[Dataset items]
◆ ◆ ◆

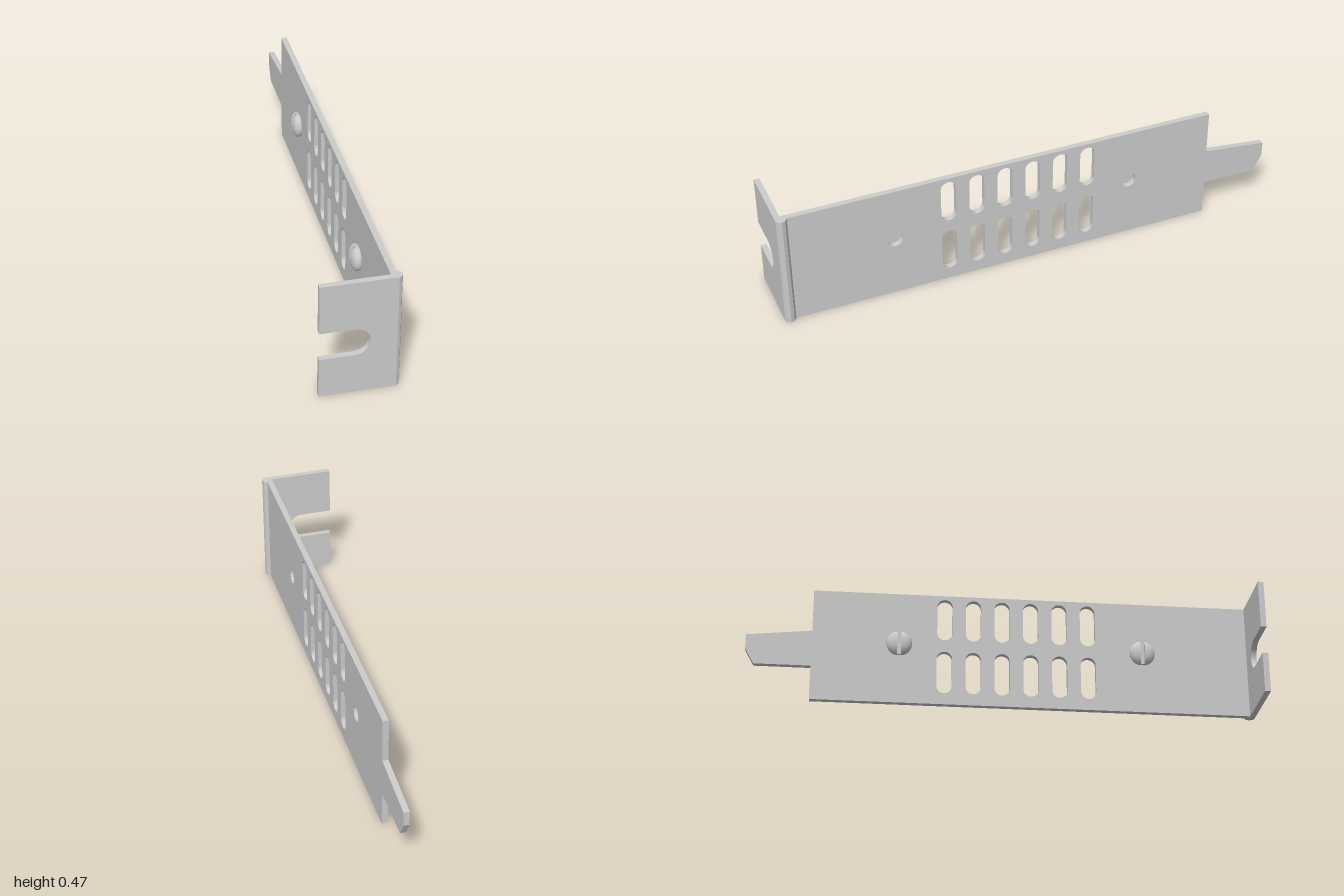
import * as THREE from 'three';

const H = 0.465, T = 0.0225;          // plate height and sheet thickness
const X0 = 0.105;                     // inner face of the long plate
const BEND_Z = 0.957;                 // where the plate meets the bend
const SCREWS = [0.555, -0.405], SCREW_Y = 0.247;

const material = new THREE.MeshStandardMaterial({ color: 0xcccccc, side: THREE.DoubleSide });

const polygon = (pts) => new THREE.Shape(pts.map(([x, y]) => new THREE.Vector2(x, y)));

function extrude(shape, depth, name) {
  const geometry = new THREE.ExtrudeGeometry(shape, { depth, bevelEnabled: false, curveSegments: 12 });
  const mesh = new THREE.Mesh(geometry, material);
  mesh.name = name;
  return mesh;
}

// Upright slot with round ends
function slotPath(cx, y0, y1, r) {
  const p = new THREE.Path();
  p.absarc(cx, y1 - r, r, 0, Math.PI, false);
  p.absarc(cx, y0 + r, r, Math.PI, 2 * Math.PI, false);
  p.closePath();
  return p;
}

// Long plate with tongue, vents and screw holes, drawn in (-z, y)
function makePlate() {
  const shape = polygon([
    [-BEND_Z, 0], [0.745, 0], [0.745, 0.14], [0.965, 0.14], [1, 0.203],
    [1, 0.262], [0.745, 0.29], [0.745, H], [-BEND_Z, H],
  ]);
  for (let i = 0; i < 6; i++) {
    const u = -0.34 + i * 0.1134;
    shape.holes.push(slotPath(u, 0.047, 0.223, 0.03), slotPath(u, 0.273, 0.448, 0.03));
  }
  for (const z of SCREWS) shape.holes.push(new THREE.Path().absarc(-z, SCREW_Y, 0.031, 0, Math.PI * 2));
  const plate = extrude(shape, T, 'plate');
  plate.geometry.rotateY(Math.PI / 2);
  plate.position.x = X0;
  return plate;
}

// Mounting flange with an open U notch
function makeFlange() {
  const left = -0.147, r = 0.0555, cy = 0.2155;
  const shape = new THREE.Shape();
  shape.moveTo(left, 0);
  shape.lineTo(X0, 0);
  shape.lineTo(X0, H);
  shape.lineTo(left, H);
  shape.lineTo(left, cy + r);
  shape.absarc(-0.021, cy, r, Math.PI / 2, -Math.PI / 2, true);
  shape.lineTo(left, cy - r);
  const flange = extrude(shape, T, 'mountingFlange');
  flange.position.z = 1 - T;
  return flange;
}

// Swollen outer corner joining flange and plate, drawn in (x, -z)
function makeBend() {
  const bend = extrude(polygon([
    [X0, -1], [0.13, -1], [0.141, -0.994], [0.146, -0.981],
    [0.141, -0.967], [X0 + T, -BEND_Z], [X0, -BEND_Z],
  ]), H, 'cornerBend');
  bend.geometry.rotateX(-Math.PI / 2);
  return bend;
}

// Domed screw head: two half domes either side of a driver slot
function makeScrew(z) {
  const R = 0.05, gap = 0.008, floor = 0.014;
  const profile = [[0.046, 0], [R, 0.008], [0.047, 0.016], [0.039, 0.024], [0.026, 0.03], [0.013, 0.032], [0, 0.033]];
  const points = profile.map(([r, h]) => new THREE.Vector2(r, h));
  const dome = new THREE.LatheGeometry(points, 14, -Math.PI / 2, Math.PI);
  const wall = new THREE.ShapeGeometry(polygon([...profile, ...profile.slice(0, -1).reverse().map(([r, h]) => [-r, h])]));
  const screw = new THREE.Group();
  screw.name = 'screw';
  for (const side of [0, 1]) {
    const half = new THREE.Group();
    half.name = 'screwHeadHalf';
    for (const g of [dome, wall]) {
      const m = new THREE.Mesh(g, material);
      m.name = g === dome ? 'domeHalf' : 'slotWall';
      m.position.z = gap;
      m.scale.z = (R - gap) / R;
      half.add(m);
    }
    half.rotation.y = side * Math.PI;
    screw.add(half);
  }
  const base = new THREE.Mesh(new THREE.CylinderGeometry(0.048, 0.046, floor, 28), material);
  base.name = 'screwSlotFloor';
  base.position.y = floor / 2;
  screw.add(base);
  screw.rotation.z = Math.PI / 2;
  screw.position.set(X0, SCREW_Y, z);
  return screw;
}

export function createModel() {
  const model = new THREE.Group();
  model.name = 'slotBracket';
  model.add(makePlate(), makeFlange(), makeBend(), ...SCREWS.map(makeScrew));
  return model;
}
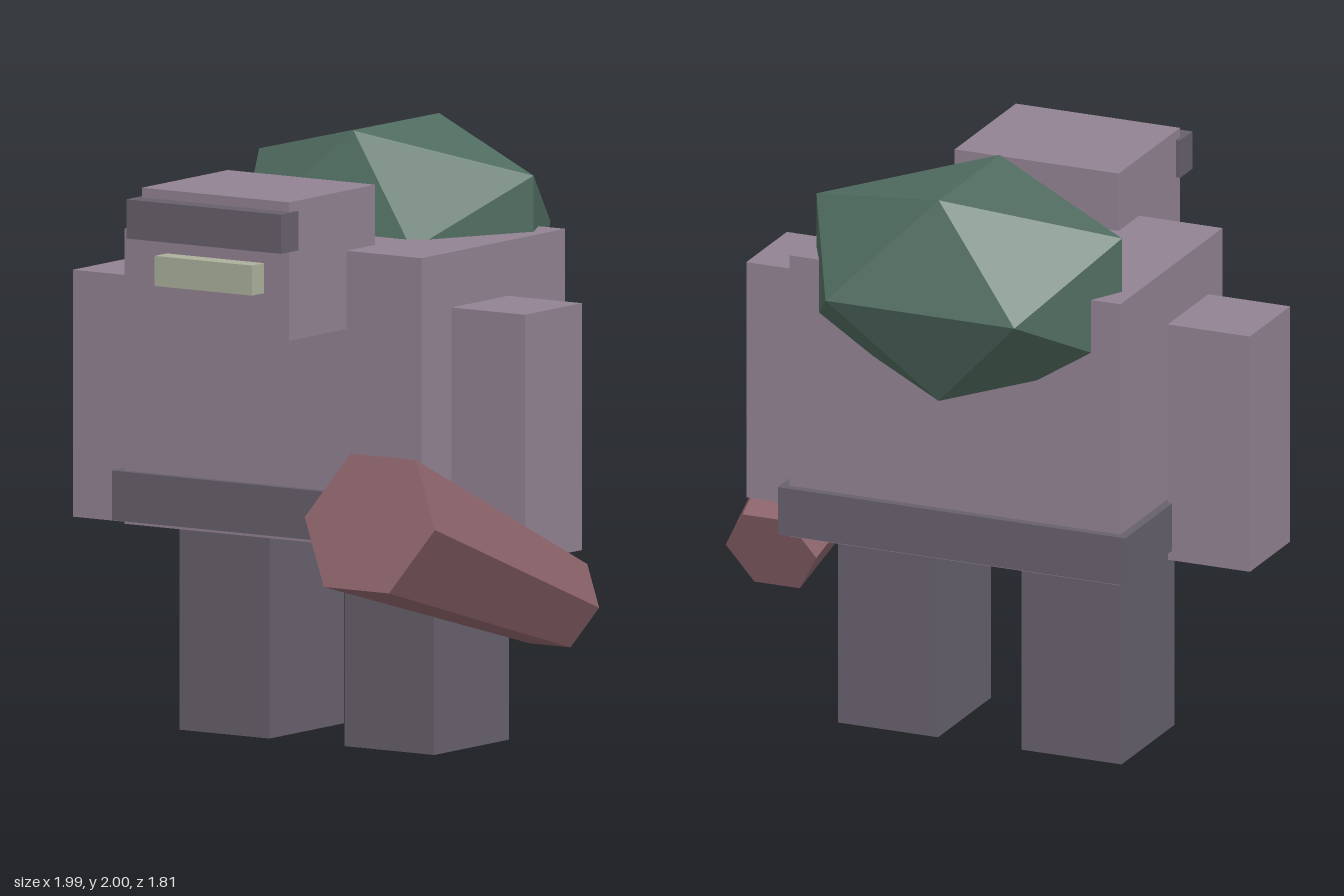
import * as THREE from 'three';

const paint = (name, color) => {
  const m = new THREE.MeshStandardMaterial({ color });
  m.name = name;
  m.flatShading = true;
  return m;
};

export function createModel() {
  const hide = paint('mauve hide', 0x928292);
  const dark = paint('dark slate', 0x66606b);
  const moss = paint('moss green', 0x506c60);
  const wood = paint('red wood', 0x8c646b);
  const bone = paint('pale bone', 0xabb09b);

  const model = new THREE.Group();
  model.name = 'golem';
  const add = (name, geometry, material, x, y, z) => {
    const mesh = new THREE.Mesh(geometry, material);
    mesh.name = name;
    mesh.position.set(x, y, z);
    model.add(mesh);
    return mesh;
  };
  const box = (name, material, w, h, d, x, y, z) =>
    add(name, new THREE.BoxGeometry(w, h, d), material, x, y, z);

  const cx = -0.094; // the body's own centre line

  // Torso and belt
  box('torso', hide, 1.19, 0.98, 0.825, cx, 1.19, -0.207);
  box('belt', dark, 1.25, 0.165, 0.88, cx, 0.795, -0.208);

  // Head, brow and teeth
  box('head', hide, 0.59, 0.46, 0.495, cx, 1.65, 0.288);
  box('brow', dark, 0.62, 0.13, 0.1, cx, 1.783, 0.553);
  box('teeth', bone, 0.39, 0.1, 0.1, cx, 1.62, 0.555);

  // Paired limbs
  for (const [side, s] of [['left', 1], ['right', -1]]) {
    box(side + 'Arm', hide, 0.295, 0.82, 0.327, cx + s * 0.758, 1.09, -0.108);
    box(side + 'Leg', dark, 0.36, 0.71, 0.43, cx + s * 0.33, 0.355, -0.205);
  }

  // Mossy boulder on the back: a stretched icosahedron
  const rock = new THREE.IcosahedronGeometry(1, 0);
  rock.rotateY(Math.PI / 2);
  rock.scale(0.646, 0.411, 0.469);
  add('backBoulder', rock, moss, cx, 1.65, -0.505);

  // Six-sided club, thick end forward and raised 20 degrees
  const club = new THREE.CylinderGeometry(0.261, 0.163, 1.155, 6, 1, false, Math.PI / 2);
  add('club', club, wood, 0.731, 0.695, 0.29).rotation.x = THREE.MathUtils.degToRad(70);

  return model;
}
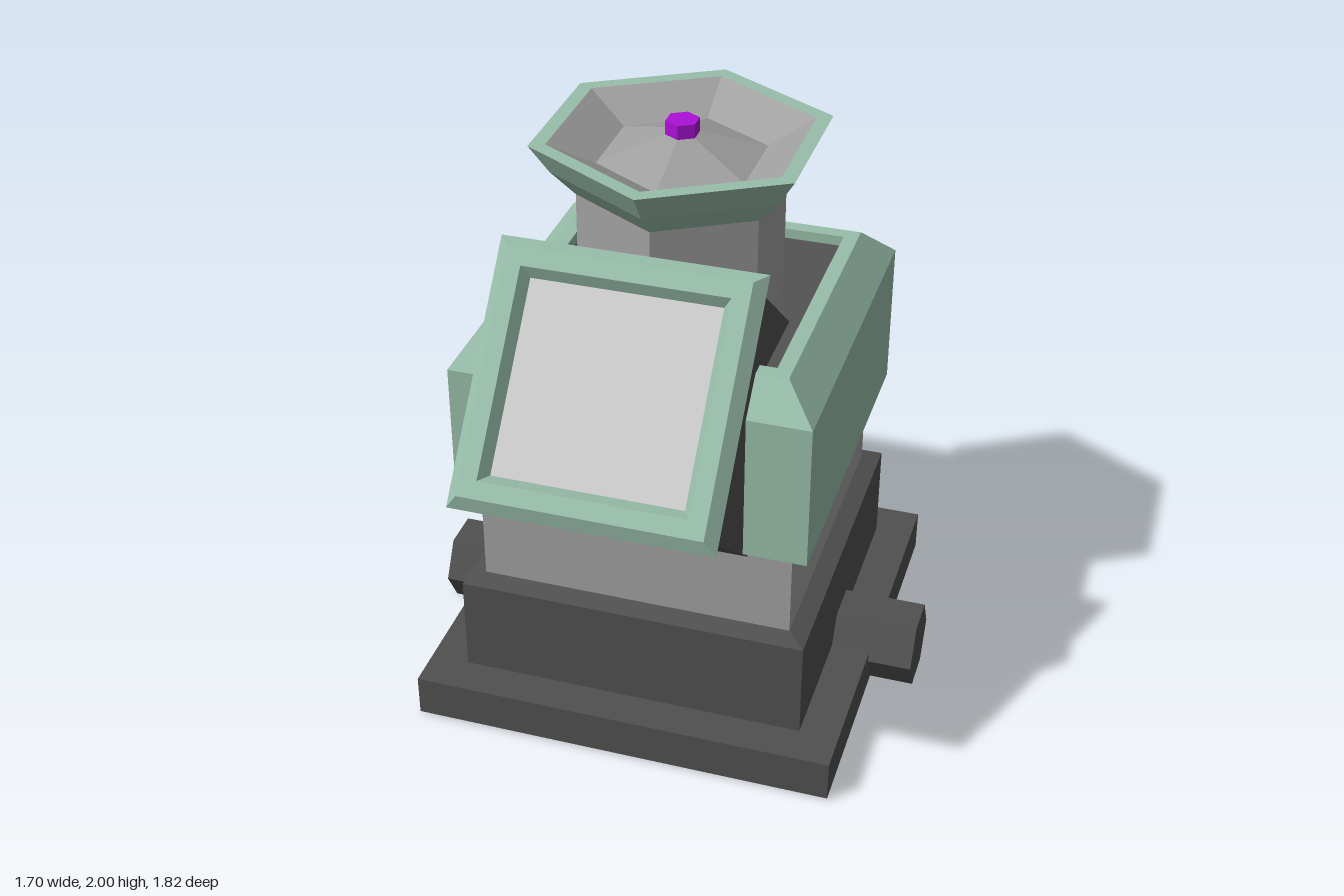
import * as THREE from 'three';

const mat = (color) => new THREE.MeshStandardMaterial({ color, flatShading: true });
const green = mat(0x98bdaa), grey = mat(0xa0a0a0), dark = mat(0x505050);
const screenGrey = mat(0xcccccc), purple = mat(0xab10d6);

// Faceted lathe; profile is [radius, height] from bottom to top
function lathe(name, profile, sides, material) {
  const square = sides === 4; // square profiles give half the side length
  const k = square ? Math.SQRT2 : 1;
  const pts = profile.map(([r, y]) => new THREE.Vector2(r * k, y));
  const geo = new THREE.LatheGeometry(pts, sides, square ? Math.PI / 4 : 0).toNonIndexed();
  geo.computeVertexNormals();
  const mesh = new THREE.Mesh(geo, material);
  mesh.name = name;
  return mesh;
}

export function createModel() {
  const model = new THREE.Group();
  model.name = 'machine';
  const tower = new THREE.Group();
  tower.name = 'tower';
  tower.position.set(-0.012, 0, -0.12);
  model.add(tower);

  // Stacked square body
  tower.add(
    lathe('basePlate', [[0, 0.006], [0.714, 0.006], [0.714, 0.15], [0, 0.15]], 4, dark),
    lathe('lowerBody', [[0.583, 0.14], [0.583, 0.49], [0.522, 0.51], [0, 0.51]], 4, dark),
    lathe('middleBody', [[0.522, 0.5], [0.522, 0.82]], 4, grey),
    lathe('upperHousing', [[0, 0.81], [0.522, 0.81], [0.583, 0.83], [0.583, 1.33],
      [0.481, 1.435], [0.432, 1.435], [0.432, 1.4]], 4, green),
    lathe('housingRecess', [[0.432, 1.4], [0.22, 1.33], [0, 1.33]], 4, dark),
  );

  // Hexagonal neck, dish and knob
  tower.add(
    lathe('neck', [[0.34, 1.31], [0.34, 1.79]], 6, grey),
    lathe('dishRim', [[0, 1.78], [0.34, 1.78], [0.42, 1.865], [0.485, 1.96], [0.43, 1.96]], 6, green),
    lathe('dishBowl', [[0.43, 1.96], [0.275, 1.88], [0, 1.972]], 6, grey),
    lathe('knob', [[0, 1.95], [0.055, 1.95], [0.055, 2], [0, 2]], 6, purple),
  );

  // Hexagonal pipe stubs on both sides and the back
  for (const [name, angle, start, end] of [
    ['leftPipe', Math.PI / 2, 0.57, 0.862],
    ['rightPipe', -Math.PI / 2, 0.57, 0.843],
    ['backPipe', Math.PI, 0.57, 0.785],
  ]) {
    const geo = new THREE.CylinderGeometry(0.141, 0.141, end - start, 6);
    geo.rotateY(Math.PI / 2);
    geo.rotateX(Math.PI / 2);
    geo.translate(0, 0.122, (start + end) / 2);
    const pipe = new THREE.Mesh(geo, dark);
    pipe.name = name;
    pipe.rotation.y = angle;
    tower.add(pipe);
  }

  // Tilted screen: local y points out of the display
  const display = new THREE.Group();
  display.name = 'display';
  display.position.set(-0.012, 0.546, -0.458);
  display.rotation.x = THREE.MathUtils.degToRad(50);
  display.add(
    lathe('displayArm', [[0, 0.72], [0.377, 0.72], [0.377, 1.28]], 4, dark),
    lathe('displayFrame', [[0, 1.277], [0.377, 1.277], [0.416, 1.429], [0.38, 1.469],
      [0.325, 1.469], [0.3, 1.43]], 4, green),
    lathe('screen', [[0.3, 1.43], [0, 1.43]], 4, screenGrey),
  );
  model.add(display);
  return model;
}
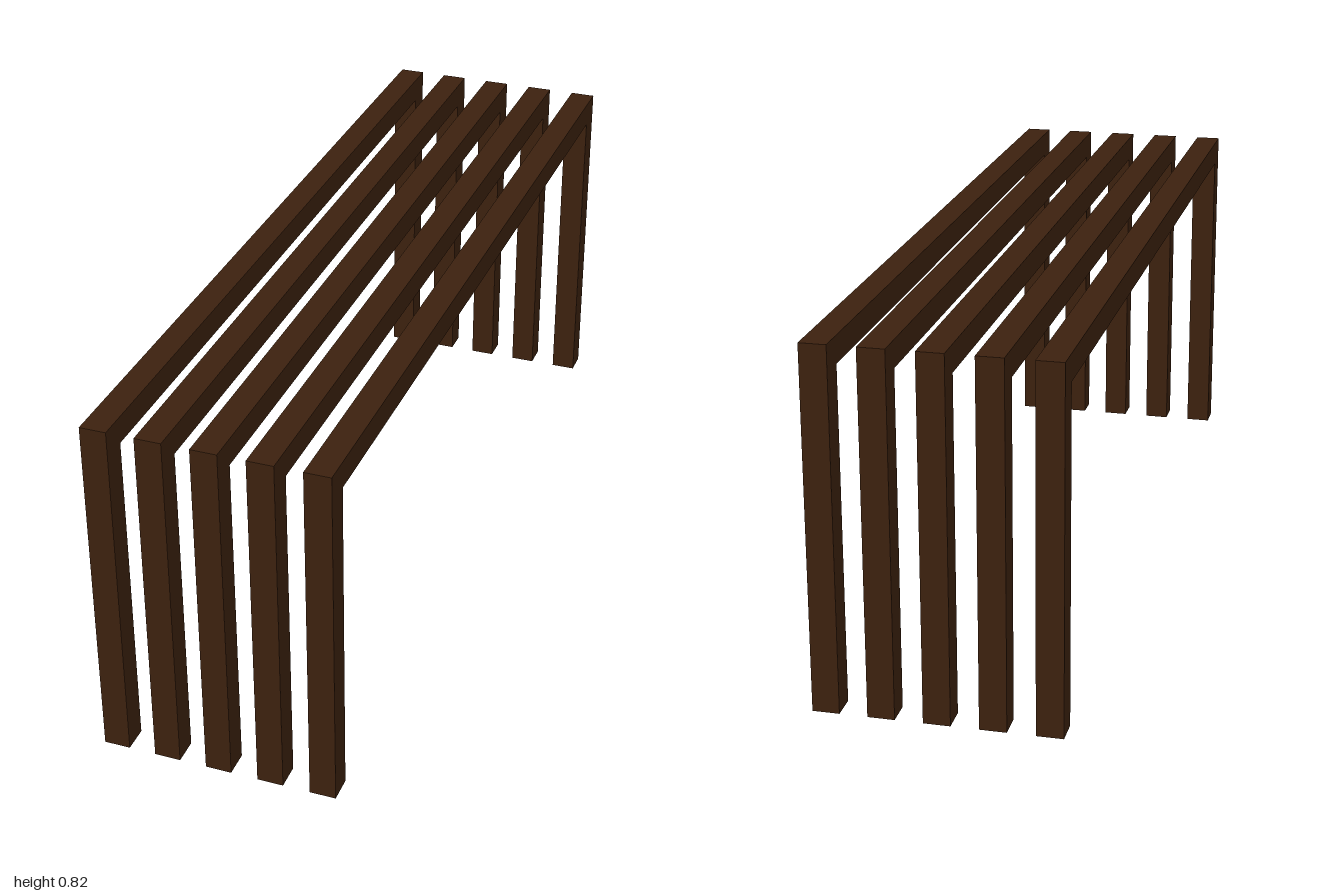
import * as THREE from 'three';

const LENGTH = 2, HEIGHT = 0.825, BAR = 0.06, PITCH = 0.122, COUNT = 5;

// Bridge-shaped outline of one slat: two legs joined by a top rail
function slatShape() {
  const h = LENGTH / 2, i = h - BAR, t = HEIGHT - BAR;
  return new THREE.Shape(
    [[-h, 0], [-i, 0], [-i, t], [i, t], [i, 0], [h, 0], [h, HEIGHT], [-h, HEIGHT]]
      .map(([x, y]) => new THREE.Vector2(x, y))
  );
}

export function createModel() {
  const bench = new THREE.Group();
  bench.name = 'slattedBench';

  const darkWood = new THREE.MeshStandardMaterial({ color: 0x3c210e });
  darkWood.name = 'darkWood';

  // Profile runs along z, thickness along x
  const geometry = new THREE.ExtrudeGeometry(slatShape(), { depth: BAR, bevelEnabled: false });
  geometry.translate(0, 0, -BAR / 2);
  geometry.rotateY(Math.PI / 2);

  // Evenly spaced row of slat frames
  for (let n = 0; n < COUNT; n++) {
    const slat = new THREE.Mesh(geometry, darkWood);
    slat.name = `slatFrame${n + 1}`;
    slat.position.x = (n - (COUNT - 1) / 2) * PITCH;
    bench.add(slat);
  }
  return bench;
}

◆ ◆ ◆

TASK TO COMPLETE:
In the records above, find the line with "const H = 0.465, T"; write out exactly that line and each one after it, stopping after the line with "const material = new".

RESULT FOR THIS TASK:
const H = 0.465, T = 0.0225;          // plate height and sheet thickness
const X0 = 0.105;                     // inner face of the long plate
const BEND_Z = 0.957;                 // where the plate meets the bend
const SCREWS = [0.555, -0.405], SCREW_Y = 0.247;

const material = new THREE.MeshStandardMaterial({ color: 0xcccccc, side: THREE.DoubleSide });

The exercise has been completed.